Remember when BlackBerrys were trendy and businesspeople confessed to being CrackBerry addicts? Those days are long gone. One estimate, from Kantar Worldpanel ComTech, puts BlackBerry's market share at 1.6% of U.S. smartphone adoption.
The BlackBerry is still favored by large companies such as banks, which tend to like the management software. For instance, it lets them remotely wipe out a device that has been lost or stolen. Concurrent with Wednesday's unveiling of a new line of touch-screen BlackBerry 10 devices, several enterprise software companies have promised to create apps for the devices, including Cisco (for collaboration technology), SAP (for finance apps), Box (for file sharing), Bloomberg (for news and market information) and The Wall Street Journal (for digital content).
Jacob Jegher, senior analyst at Celent, says "there are die-hard BlackBerry fans," and "I can see them" trying out the BlackBerry 10. "But it's hard to see people switching from iPhone or Android to BlackBerry."
(Research in Motion, which makes the BlackBerry, also announced Wednesday that on Feb. 4 it will be renamed BlackBerry and its ticker symbol on U.S. exchanges will be BBRY. It also said it has hired singer/songwriter Alicia Keys to be its global creative director.)
A feature of the new line and underlying QNX operating system is BlackBerry Balance, which lets IT departments separate work data and content from personal information. They can exert controls and security on the one while offering employees a level of freedom and privacy on the other. This could help employees who carry around multiple devices for personal and business use pare down to one.
"QNX is generally regarded as an efficient, well-constructed operating system, and we expect that its performance will be solid and stable at release," says Neff Hudson, assistant vice president of emerging channels at USAA. "Its ability to offer separate profiles for work and personal use — and its ability to run applications concurrently under both profiles — is especially interesting."

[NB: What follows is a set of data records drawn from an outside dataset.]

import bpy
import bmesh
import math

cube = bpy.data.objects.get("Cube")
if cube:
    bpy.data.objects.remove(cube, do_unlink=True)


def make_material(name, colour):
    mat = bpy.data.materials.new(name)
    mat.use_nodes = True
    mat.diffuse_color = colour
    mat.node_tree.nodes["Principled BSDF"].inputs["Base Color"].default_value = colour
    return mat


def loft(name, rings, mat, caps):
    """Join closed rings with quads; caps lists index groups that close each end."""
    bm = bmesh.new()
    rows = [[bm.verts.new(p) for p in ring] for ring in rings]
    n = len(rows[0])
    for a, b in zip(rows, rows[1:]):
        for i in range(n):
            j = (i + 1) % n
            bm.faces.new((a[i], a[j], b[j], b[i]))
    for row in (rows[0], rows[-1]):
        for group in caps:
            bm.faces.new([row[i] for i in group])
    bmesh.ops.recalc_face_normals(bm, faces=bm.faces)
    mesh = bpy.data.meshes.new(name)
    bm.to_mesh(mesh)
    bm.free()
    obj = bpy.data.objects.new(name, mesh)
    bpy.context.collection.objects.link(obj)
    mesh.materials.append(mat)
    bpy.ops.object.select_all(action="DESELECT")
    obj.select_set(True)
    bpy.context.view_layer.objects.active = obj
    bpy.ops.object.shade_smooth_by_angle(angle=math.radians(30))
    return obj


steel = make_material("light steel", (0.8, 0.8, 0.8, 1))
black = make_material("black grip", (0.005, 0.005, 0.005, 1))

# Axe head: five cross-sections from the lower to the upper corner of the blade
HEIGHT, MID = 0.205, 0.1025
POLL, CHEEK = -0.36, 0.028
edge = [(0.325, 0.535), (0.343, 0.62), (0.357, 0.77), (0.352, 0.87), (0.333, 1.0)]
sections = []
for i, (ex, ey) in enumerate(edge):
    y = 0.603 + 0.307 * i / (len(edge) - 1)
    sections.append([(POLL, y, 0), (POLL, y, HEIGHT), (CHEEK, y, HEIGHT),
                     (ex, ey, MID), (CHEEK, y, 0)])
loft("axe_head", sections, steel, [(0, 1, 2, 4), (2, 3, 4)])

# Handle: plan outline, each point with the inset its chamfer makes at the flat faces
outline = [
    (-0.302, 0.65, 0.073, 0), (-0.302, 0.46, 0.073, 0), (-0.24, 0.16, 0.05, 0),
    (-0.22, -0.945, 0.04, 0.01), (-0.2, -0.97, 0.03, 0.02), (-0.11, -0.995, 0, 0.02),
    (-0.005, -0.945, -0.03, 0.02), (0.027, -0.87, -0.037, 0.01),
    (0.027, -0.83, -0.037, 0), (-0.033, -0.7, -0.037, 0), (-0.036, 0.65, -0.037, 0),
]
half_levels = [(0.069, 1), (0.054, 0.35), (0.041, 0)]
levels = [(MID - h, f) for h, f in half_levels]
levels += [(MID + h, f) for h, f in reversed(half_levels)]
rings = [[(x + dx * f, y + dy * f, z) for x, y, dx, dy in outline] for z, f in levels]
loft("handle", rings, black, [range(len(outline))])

USAA plans to procure a couple of devices and test the BlackBerry 10's compatibility with its mobile browser, mobile.usaa.com. "We are not planning on doing any native testing, and we are not developing a native app at this time," Hudson says.
The new version of BlackBerry enterprise server supports non-BlackBerry devices, including Android and iPhone devices. This could be a solution to issues around the practice of BYOD (bring your own device). BYOD employees insist on using their favorite mobile devices for work purposes, and companies find management of the disparate devices a chore. On the other hand, adoption of the new mixed-use server software "could wreak havoc for RIM. Employees now have a choice" of device even at companies committed to RIM's enterprise server, Jegher says.
USAA is in the process of rolling out a BYOD policy so that employees can use the same device for home and work. But "given BlackBerry's well-documented difficulties during the last three years, we have no immediate plans to include BlackBerry on the list of devices with native support," Hudson says. "That said, if our employees demonstrate a strong interest in BlackBerry 10, we will move quickly to accommodate them."